Beginning with the line that contains "m = bpy.data.materials.new(name)" in the material below, print each line exactly until the line that contains "bpy.context.view_layer.objects.active = ob" has been printed, then stop.

[DATA EXTRACTS]

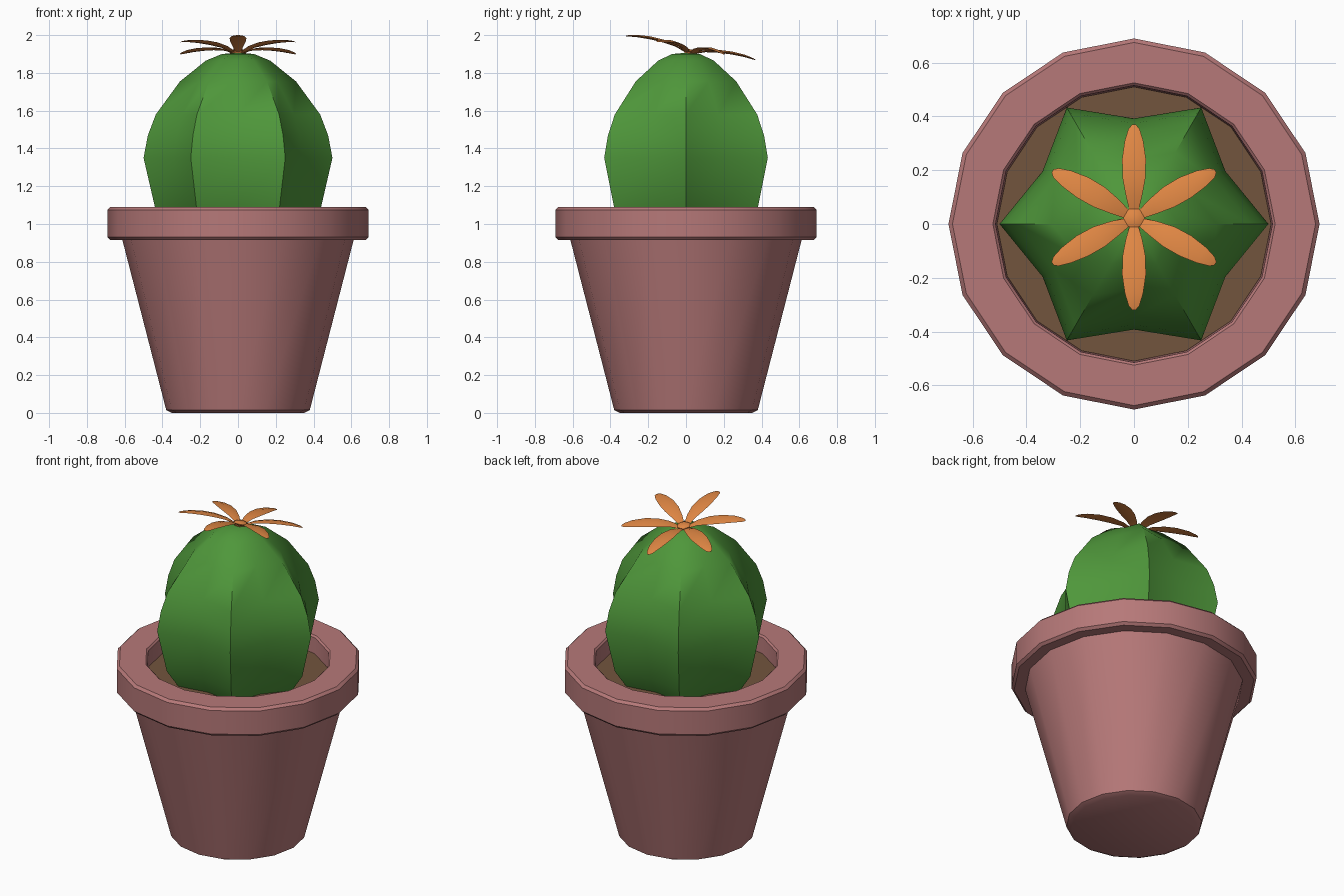
import bpy, bmesh, math
from mathutils import Matrix, Vector

if "Cube" in bpy.data.objects:
    bpy.data.objects.remove(bpy.data.objects["Cube"])


def material(name, rgb):
    m = bpy.data.materials.new(name)
    m.diffuse_color = (*rgb, 1)
    m.use_nodes = True
    m.node_tree.nodes["Principled BSDF"].inputs["Base Color"].default_value = m.diffuse_color
    return m


TERRACOTTA = material("terracotta", (0.47, 0.19, 0.19))
SOIL = material("soil_brown", (0.17, 0.09, 0.047))
GREEN = material("cactus_green", (0.078, 0.31, 0.043))
ORANGE = material("flower_orange", (0.74, 0.24, 0.057))


def finish(bm, name, mat, angle=40):
    bmesh.ops.recalc_face_normals(bm, faces=bm.faces)
    me = bpy.data.meshes.new(name)
    bm.to_mesh(me)
    bm.free()
    me.materials.append(mat)
    ob = bpy.data.objects.new(name, me)
    bpy.context.collection.objects.link(ob)
    bpy.ops.object.select_all(action='DESELECT')
    ob.select_set(True)
    bpy.context.view_layer.objects.active = ob
    bpy.ops.object.shade_smooth_by_angle(angle=math.radians(angle))
    return ob


def lathe(name, profile, sides, mat, factor=lambda i: 1, angle=40, xf=None):
    """Stack rings of (radius, z), closing both ends with caps."""
    bm = bmesh.new()
    rings = []
    for r, z in profile:
        ring = []
        for i in range(sides):
            a = math.tau * i / sides
            k = r * factor(i)
            ring.append(bm.verts.new((k * math.cos(a), k * math.sin(a), z)))
        rings.append(ring)
    for a, b in zip(rings, rings[1:]):
        for i in range(sides):
            j = (i + 1) % sides
            bm.faces.new((a[i], a[j], b[j], b[i]))
    bm.faces.new(rings[0])
    bm.faces.new(rings[-1])
    if xf:
        bm.transform(xf)
    return finish(bm, name, mat, angle)


# Pot with overhanging rim and recessed inside
lathe("pot", [(0.35, 0), (0.38, 0.015), (0.612, 0.915), (0.675, 0.915),
              (0.69, 0.93), (0.69, 1.075), (0.675, 1.09), (0.525, 1.09),
              (0.515, 1.08), (0.51, 0.96)], 16, TERRACOTTA)

# Soil disc
lathe("soil", [(0.51, 0.965), (0.51, 0.985)], 16, SOIL)

# Ribbed cactus body: ridges alternate with valleys
lathe("cactus_body", [(0.36, 0.97), (0.44, 1.09), (0.5, 1.35), (0.477, 1.47),
                      (0.435, 1.58), (0.307, 1.755), (0.17, 1.865),
                      (0.085, 1.9), (0.02, 1.905)], 12, GREEN,
      lambda i: 0.785 if i % 2 else 1, angle=60)

# Flower, tilted backwards
place = Matrix.Translation((0, 0.02, 1.905)) @ Matrix.Rotation(math.radians(-10.5), 4, 'X')
lathe("flower_centre", [(0.03, -0.01), (0.04, 0.012), (0.025, 0.02)], 6, ORANGE,
      xf=place)

# Petal stations: distance, height, half width
STATIONS = [(0.02, 0.0, 0.014), (0.08, 0.025, 0.03), (0.15, 0.037, 0.043),
            (0.22, 0.041, 0.044), (0.29, 0.038, 0.034), (0.335, 0.031, 0.02),
            (0.35, 0.027, 0.007)]
bm = bmesh.new()
for p in range(6):
    turn = place @ Matrix.Rotation(math.radians(30 + 60 * p), 4, 'Z')
    rings = []
    for d, h, w in STATIONS:
        t = 0.18 * w
        section = [(-w, 0), (0, -t), (w, 0), (0, t)]
        rings.append([bm.verts.new(turn @ Vector((d, s, h + z))) for s, z in section])
    for a, b in zip(rings, rings[1:]):
        for i in range(4):
            j = (i + 1) % 4
            bm.faces.new((a[i], a[j], b[j], b[i]))
    bm.faces.new(rings[0])
    bm.faces.new(rings[-1])
finish(bm, "flower_petals", ORANGE)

[/DATA EXTRACTS]

RESPONSE
    m = bpy.data.materials.new(name)
    m.diffuse_color = (*rgb, 1)
    m.use_nodes = True
    m.node_tree.nodes["Principled BSDF"].inputs["Base Color"].default_value = m.diffuse_color
    return m


TERRACOTTA = material("terracotta", (0.47, 0.19, 0.19))
SOIL = material("soil_brown", (0.17, 0.09, 0.047))
GREEN = material("cactus_green", (0.078, 0.31, 0.043))
ORANGE = material("flower_orange", (0.74, 0.24, 0.057))


def finish(bm, name, mat, angle=40):
    bmesh.ops.recalc_face_normals(bm, faces=bm.faces)
    me = bpy.data.meshes.new(name)
    bm.to_mesh(me)
    bm.free()
    me.materials.append(mat)
    ob = bpy.data.objects.new(name, me)
    bpy.context.collection.objects.link(ob)
    bpy.ops.object.select_all(action='DESELECT')
    ob.select_set(True)
    bpy.context.view_layer.objects.active = ob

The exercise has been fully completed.